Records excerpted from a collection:
__________

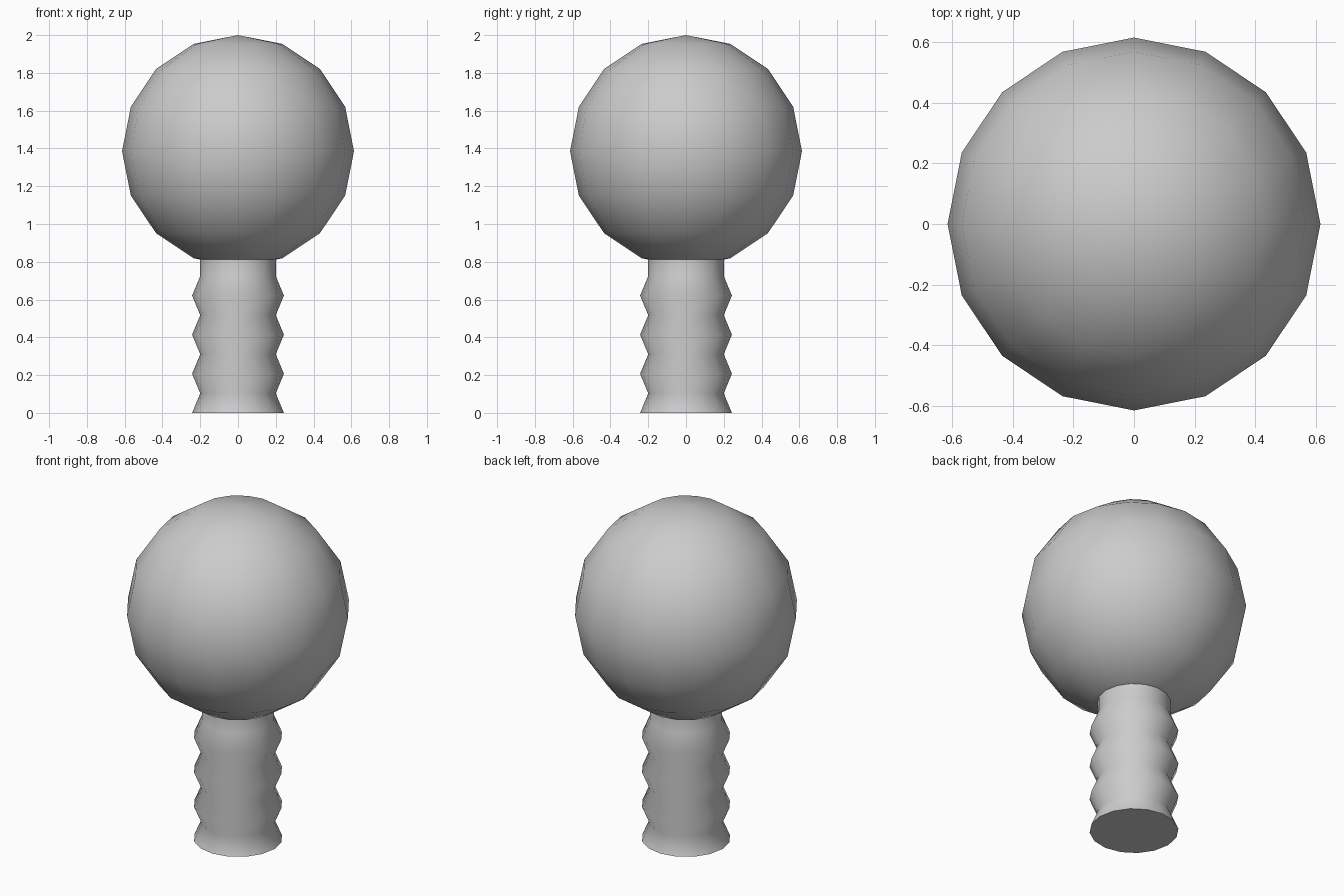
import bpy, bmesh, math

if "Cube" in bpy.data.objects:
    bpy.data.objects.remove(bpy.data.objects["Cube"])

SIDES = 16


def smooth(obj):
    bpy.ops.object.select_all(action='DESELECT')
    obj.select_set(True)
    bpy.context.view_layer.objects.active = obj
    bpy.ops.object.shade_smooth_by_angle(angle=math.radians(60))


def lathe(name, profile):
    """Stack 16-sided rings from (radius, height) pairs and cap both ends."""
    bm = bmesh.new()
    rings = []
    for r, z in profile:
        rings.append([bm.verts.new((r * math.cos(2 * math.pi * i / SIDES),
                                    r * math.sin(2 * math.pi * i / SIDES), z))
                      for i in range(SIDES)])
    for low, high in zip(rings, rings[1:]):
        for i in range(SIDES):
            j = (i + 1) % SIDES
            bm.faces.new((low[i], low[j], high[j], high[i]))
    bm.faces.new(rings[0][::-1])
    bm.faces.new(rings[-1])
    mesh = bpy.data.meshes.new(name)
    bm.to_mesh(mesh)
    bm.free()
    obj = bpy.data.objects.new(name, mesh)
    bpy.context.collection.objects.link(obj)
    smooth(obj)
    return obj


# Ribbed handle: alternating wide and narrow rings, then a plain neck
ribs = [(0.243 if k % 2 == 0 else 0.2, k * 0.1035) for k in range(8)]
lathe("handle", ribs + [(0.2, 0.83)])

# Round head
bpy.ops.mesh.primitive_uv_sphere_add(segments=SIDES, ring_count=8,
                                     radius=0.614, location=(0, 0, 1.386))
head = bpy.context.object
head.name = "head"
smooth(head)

__________

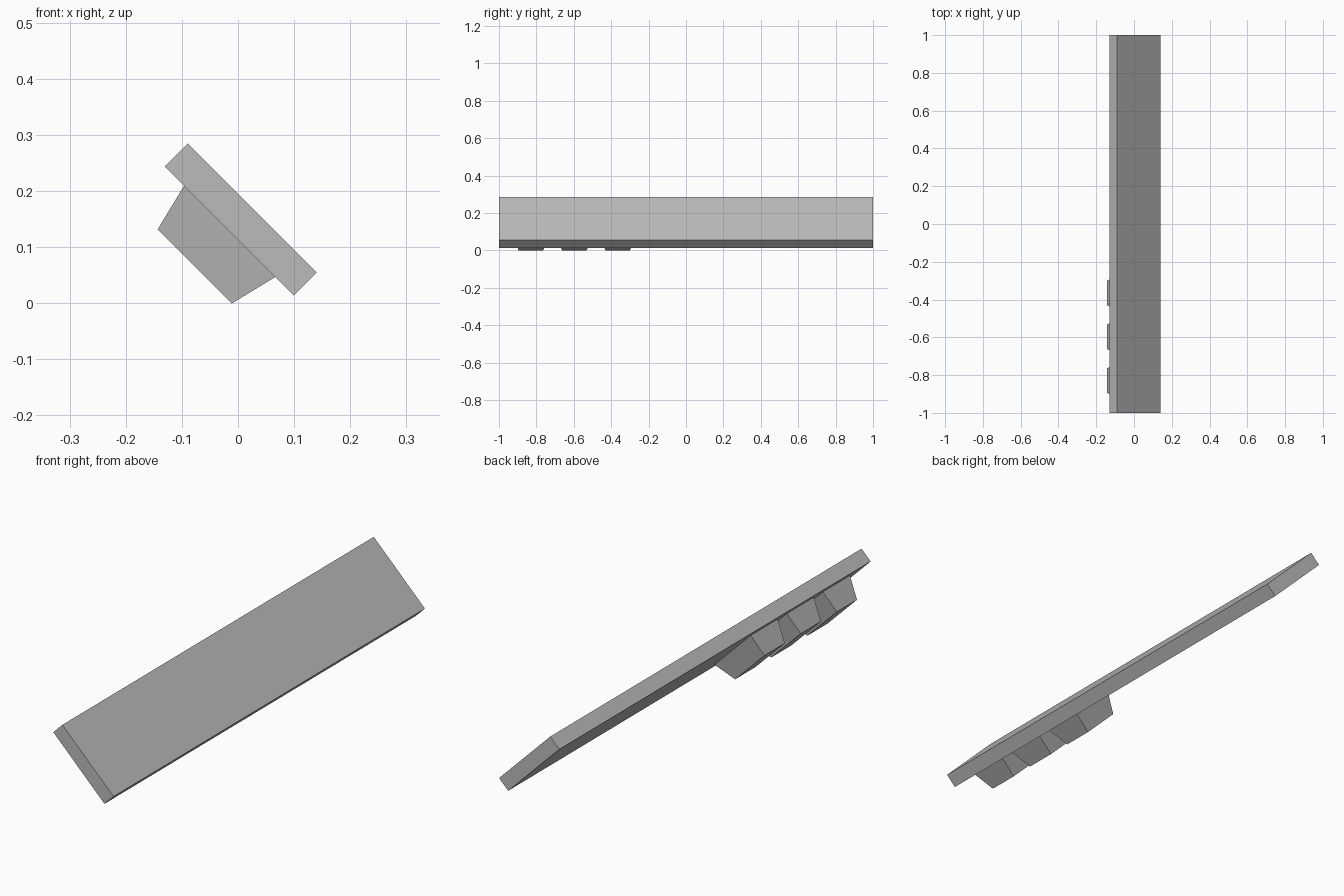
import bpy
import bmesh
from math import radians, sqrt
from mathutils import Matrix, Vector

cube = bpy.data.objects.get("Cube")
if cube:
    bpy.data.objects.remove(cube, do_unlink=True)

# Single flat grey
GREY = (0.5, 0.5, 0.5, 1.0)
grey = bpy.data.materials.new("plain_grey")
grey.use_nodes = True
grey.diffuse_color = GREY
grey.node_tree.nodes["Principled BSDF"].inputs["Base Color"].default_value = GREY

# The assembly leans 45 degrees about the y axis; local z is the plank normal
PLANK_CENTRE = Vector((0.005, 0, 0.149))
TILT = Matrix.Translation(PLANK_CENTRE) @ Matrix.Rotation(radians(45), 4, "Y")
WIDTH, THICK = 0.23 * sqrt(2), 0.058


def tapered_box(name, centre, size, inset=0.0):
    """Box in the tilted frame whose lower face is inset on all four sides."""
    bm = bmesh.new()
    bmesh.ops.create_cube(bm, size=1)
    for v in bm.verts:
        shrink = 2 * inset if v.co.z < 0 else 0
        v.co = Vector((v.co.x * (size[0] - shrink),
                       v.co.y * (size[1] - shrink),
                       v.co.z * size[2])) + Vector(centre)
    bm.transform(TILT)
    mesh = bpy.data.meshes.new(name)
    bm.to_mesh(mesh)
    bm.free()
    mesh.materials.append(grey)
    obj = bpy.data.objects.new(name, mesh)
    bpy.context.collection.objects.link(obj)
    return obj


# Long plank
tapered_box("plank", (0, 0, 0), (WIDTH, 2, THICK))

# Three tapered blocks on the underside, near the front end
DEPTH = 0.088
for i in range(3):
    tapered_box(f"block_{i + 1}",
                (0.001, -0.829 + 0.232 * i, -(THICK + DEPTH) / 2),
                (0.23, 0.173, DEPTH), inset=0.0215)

__________

• REQUIRED WORK: Give back exactly the lines above starting at the line where "ribs = [(0.243" appears and ending at the line where "smooth(head)" appears, both included, with no other lines.

• REPLY:
ribs = [(0.243 if k % 2 == 0 else 0.2, k * 0.1035) for k in range(8)]
lathe("handle", ribs + [(0.2, 0.83)])

# Round head
bpy.ops.mesh.primitive_uv_sphere_add(segments=SIDES, ring_count=8,
                                     radius=0.614, location=(0, 0, 1.386))
head = bpy.context.object
head.name = "head"
smooth(head)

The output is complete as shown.